Last month we told you about a team of Brigham Young University engineering students, who created a clever Batman-inspired wall-climbing system. They were competing in the U.S. Air Force Research Laboratory’s 2012 Service Academy and University Engineering Challenge, in which teams had to design gadgets that would allow soldiers to safely and quickly ascend vertical surfaces. Given that the Brigham Young entry didn’t take first place, however, we thought it only made sense to take a look at the entry that did ... and that would be a little something known as the Personal Vacuum Assisted Climber (PVAC), designed by a team from Utah State University.
The contest took place April 16th to 20th, at Wright State University’s Calamityville tactical laboratory in Fairborn, Ohio. It was required that all competing devices must allow users to climb higher, faster and with less effort than current techniques allow. The devices also had to be reusable, permit multiple pitches within one climb, allow the operator to keep one hand free for using other equipment, and be capable of getting three people each carrying 300-pound (136 kg) loads up a 90-foot (27.5-meter) vertical silo within 20 minutes.
At the heart of the two PVAC units were two back-mounted carpet extractor motors. These each created suction with a three-stage impeller, were powered by seven lithium-polymer batteries, and created a seal against the wall using connected handheld pads lined with closed-cell foam. A pressure release lever on each pad allowed it to be secured against the wall when being used by the climber to pull themselves up, then released so it could be lifted higher.

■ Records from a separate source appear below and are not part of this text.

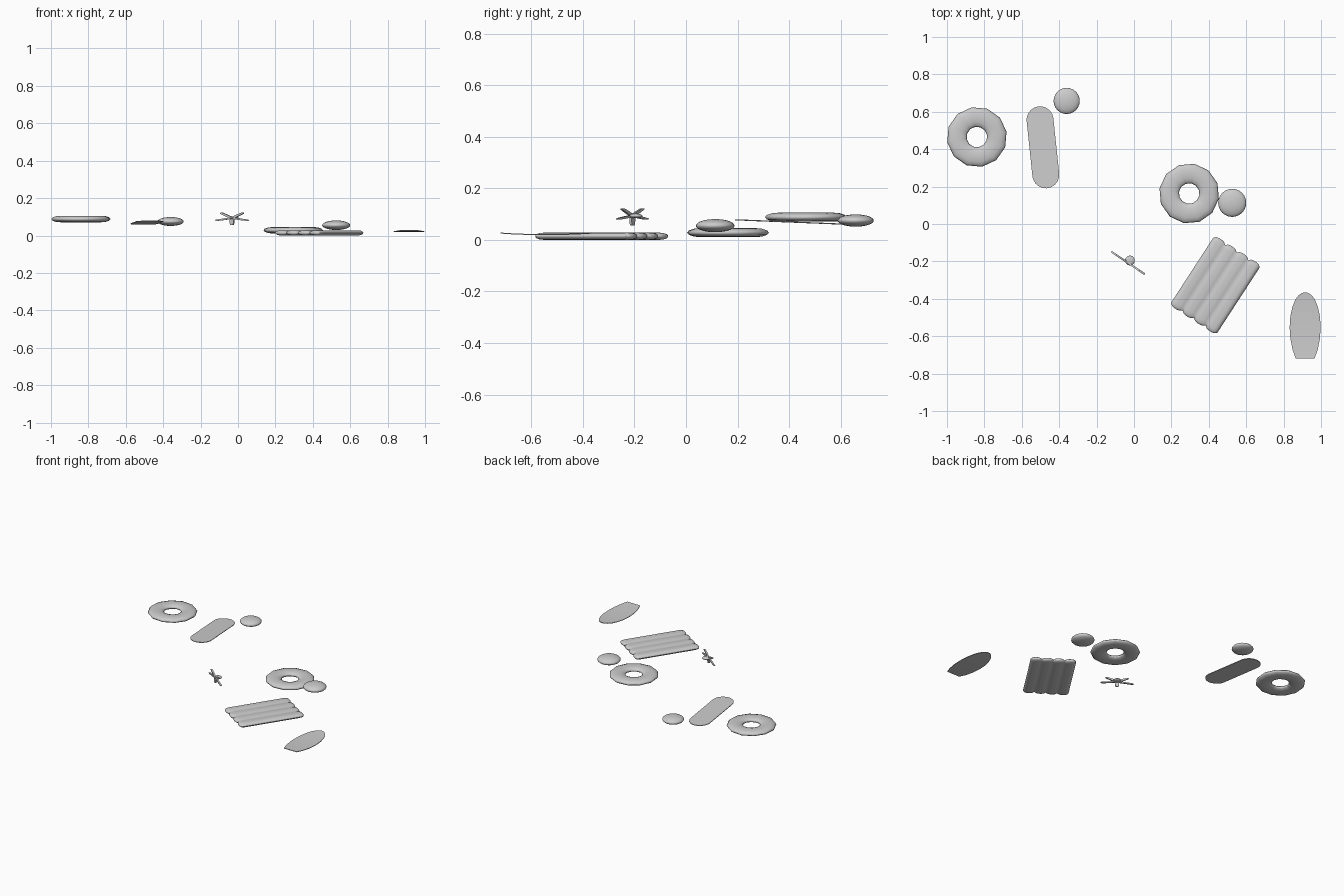
import bpy, bmesh, math
from mathutils import Matrix, Vector

if "Cube" in bpy.data.objects:
    bpy.data.objects.remove(bpy.data.objects["Cube"])

SQUASH = 0.33  # every part is flattened vertically

gray = bpy.data.materials.new("soft_gray")
gray.diffuse_color = (0.6, 0.6, 0.6, 1)
gray.use_nodes = True
gray.node_tree.nodes["Principled BSDF"].inputs["Base Color"].default_value = gray.diffuse_color


def finish(name, bm, loc, turn=0.0, angle=50):
    bmesh.ops.recalc_face_normals(bm, faces=bm.faces)
    mesh = bpy.data.meshes.new(name)
    bm.to_mesh(mesh)
    bm.free()
    mesh.materials.append(gray)
    ob = bpy.data.objects.new(name, mesh)
    bpy.context.collection.objects.link(ob)
    ob.location = loc
    ob.rotation_euler.z = math.radians(turn)
    bpy.ops.object.select_all(action='DESELECT')
    ob.select_set(True)
    bpy.context.view_layer.objects.active = ob
    bpy.ops.object.shade_smooth_by_angle(angle=math.radians(angle))
    return ob


def swim_ring(name, loc, turn, segs=12, sides=12, major=0.108, minor=0.053):
    bm = bmesh.new()
    rows = []
    for i in range(segs):
        a = 2 * math.pi * i / segs
        row = []
        for j in range(sides):
            b = 2 * math.pi * j / sides
            r = major + minor * math.cos(b)
            row.append(bm.verts.new((r * math.cos(a), r * math.sin(a), minor * SQUASH * math.sin(b))))
        rows.append(row)
    for i in range(segs):
        p, q = rows[i], rows[(i + 1) % segs]
        for j in range(sides):
            k = (j + 1) % sides
            bm.faces.new((p[j], q[j], q[k], p[k]))
    finish(name, bm, loc, turn, 80)


def beach_ball(name, loc, radius):
    bm = bmesh.new()
    bmesh.ops.create_uvsphere(bm, u_segments=24, v_segments=14, radius=radius)
    bmesh.ops.scale(bm, vec=(1, 1, SQUASH + 0.01), verts=bm.verts)
    finish(name, bm, loc)


def board(name, loc, turn, stations, lift, thick=0.004):
    """Thin plate from (y, half width) stations, bent by lift(y)."""
    bm = bmesh.new()
    rows = []
    for y, w in stations:
        rows.append([bm.verts.new((sx * w, y, lift(y) + dz))
                     for sx, dz in ((-1, -thick / 2), (1, -thick / 2), (1, thick / 2), (-1, thick / 2))])
    for p, q in zip(rows, rows[1:]):
        for j in range(4):
            k = (j + 1) % 4
            bm.faces.new((p[j], q[j], q[k], p[k]))
    bm.faces.new(rows[0])
    bm.faces.new(rows[-1])
    finish(name, bm, loc, turn, 40)


# Swim rings and balls
swim_ring("left_swim_ring", (-0.84, 0.465, 0.088), 10)
swim_ring("right_swim_ring", (0.295, 0.163, 0.028), 20)
beach_ball("back_beach_ball", (-0.36, 0.658, 0.075), 0.07)
beach_ball("right_beach_ball", (0.525, 0.113, 0.055), 0.075)

# Rounded board: straight sides with round ends, sloping down to the back
R, HALF = 0.072, 0.148
caps = [(math.sin(math.radians(a)), math.cos(math.radians(a))) for a in (3, 18, 36, 54, 72, 87)]
front = [(-HALF - R * c, R * s) for s, c in caps]
back = [(-y, w) for y, w in reversed(front)]
board("rounded_board", (-0.487, 0.41, 0.069), 6, front + back, lambda y: -0.04 * y)

# Surfboard: square tail at the front, round nose at the back, ends raised
board("surfboard", (0.915, -0.543, 0.020), 0,
      [(-0.177, 0.05), (-0.13, 0.067), (-0.07, 0.079), (-0.01, 0.083), (0.05, 0.079),
       (0.10, 0.068), (0.14, 0.052), (0.163, 0.034), (0.174, 0.017), (0.178, 0.003)],
      lambda y: 0.2 * y * y)

# Air mattress: four joined tubes with scalloped, rounded ends
TUBES, STEPS, WIDTH, LENGTH, H = 4, 6, 0.295, 0.445, 0.014
columns = TUBES * STEPS
ends = [(-1, 0.0, 0.25), (-1, 0.004, 0.6), (-1, 0.014, 0.88), (-1, 0.03, 1.0)]
ends += [(1, inset, k) for _, inset, k in reversed(ends)]
bm = bmesh.new()
rows = []
for side, inset, k in ends:
    top, low = [], []
    for i in range(columns + 1):
        u = i / columns
        bulge = abs(math.sin(math.pi * u * TUBES))
        puff = math.sqrt(bulge)
        edge = 0.12 if i in (0, columns) else 0.62 + 0.38 * puff
        y = side * (LENGTH / 2 - inset - 0.014 * (1 - puff))
        x = (u - 0.5) * WIDTH
        top.append(bm.verts.new((x, y, H * k * edge)))
        low.append(bm.verts.new((x, y, -H * k * edge)))
    rows.append(top + low[::-1])
for p, q in zip(rows, rows[1:]):
    n = len(p)
    for j in range(n):
        k = (j + 1) % n
        bm.faces.new((p[j], q[j], q[k], p[k]))
for row in (rows[0], rows[-1]):
    n = len(row)
    for j in range(columns):
        bm.faces.new((row[j], row[j + 1], row[n - 2 - j], row[n - 1 - j]))
finish("air_mattress", bm, (0.435, -0.327, 0.014), -33, 60)

# Small upright five-armed star, one arm pointing down
bm = bmesh.new()
for angle in (-90, -20, 50, 130, 200):
    spin = Matrix.Rotation(math.radians(-angle), 4, 'Y')
    arm = []
    for dist, w in ((0.005, 0.013), (0.06, 0.013), (0.105, 0.010), (0.113, 0.004)):
        arm.append([bm.verts.new(spin @ Vector((dist, d, sz * w)))
                    for d, sz in ((-0.005, -1), (0.005, -1), (0.005, 1), (-0.005, 1))])
    for p, q in zip(arm, arm[1:]):
        for j in range(4):
            k = (j + 1) % 4
            bm.faces.new((p[j], q[j], q[k], p[k]))
    bm.faces.new(arm[0])
    bm.faces.new(arm[-1])
bmesh.ops.scale(bm, vec=(1, 1, SQUASH), verts=bm.verts)
finish("star_arms", bm, (-0.032, -0.208, 0.093), -34, 30)

# Hub of the star, set slightly to its back
beach_ball("star_hub", (-0.022, -0.195, 0.093), 0.026)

A gauge indicated safe vacuum levels, while a volt meter let climbers know if they were about to run out of juice (as it turned out, they just made it).
Hanging beneath each pad was a stirrup, with a foot rest made from fiberglass rebar. Users placed one foot in each stirrup, then set to climbing the wall. “The motion of the system is like that of climbing a ladder,” team leader TJ Morton told us. “The only difference is the climber must learn to correctly distribute his weight as he climbs.”
Two PVAC-equipped climbers scaled the Calamityville silo, trailing climbing rope behind them as they went. When they reached the top, they secured the end of this rope to the wall face using a “glue pad” – this consisted of fiberglass mesh with a nylon rope-attachment strap sewn into it, and very fast drying, high strength superglue. Once that patch was secure, two other climbers (still waiting below) attached ascending devices to the ropes, then winched themselves up to join their colleagues at the top.
Although the contest didn’t require it, the PVAC system also allowed climbers to get up around a protruding ledge at the top of the silo. This was accomplished with the addition of rope-style rock-climbing ladders and “daisy chain” climbing straps, that could be attached to the pads when needed.
“We feel that we were successful in completing the challenge because of the extensive testing we did prior to the competition,” said TJ. “There were many impressive designs and ideas displayed, but very few had the success they had hoped for. We feel that we did a fair amount of testing and we still had a few hiccups at the competition. So, the biggest lesson we took away from this is that testing leads to success and that you can never test too much.”
Source: Wright-Patterson Air Force BaseShare
- Around The Home
- Digital Cameras
- Good Thinking
- Health and Wellbeing
- Holiday Destinations
- Home Entertainment
- Inventors and Remarkable People
- Mobile Technology
- Urban Transport
- Wearable Electronics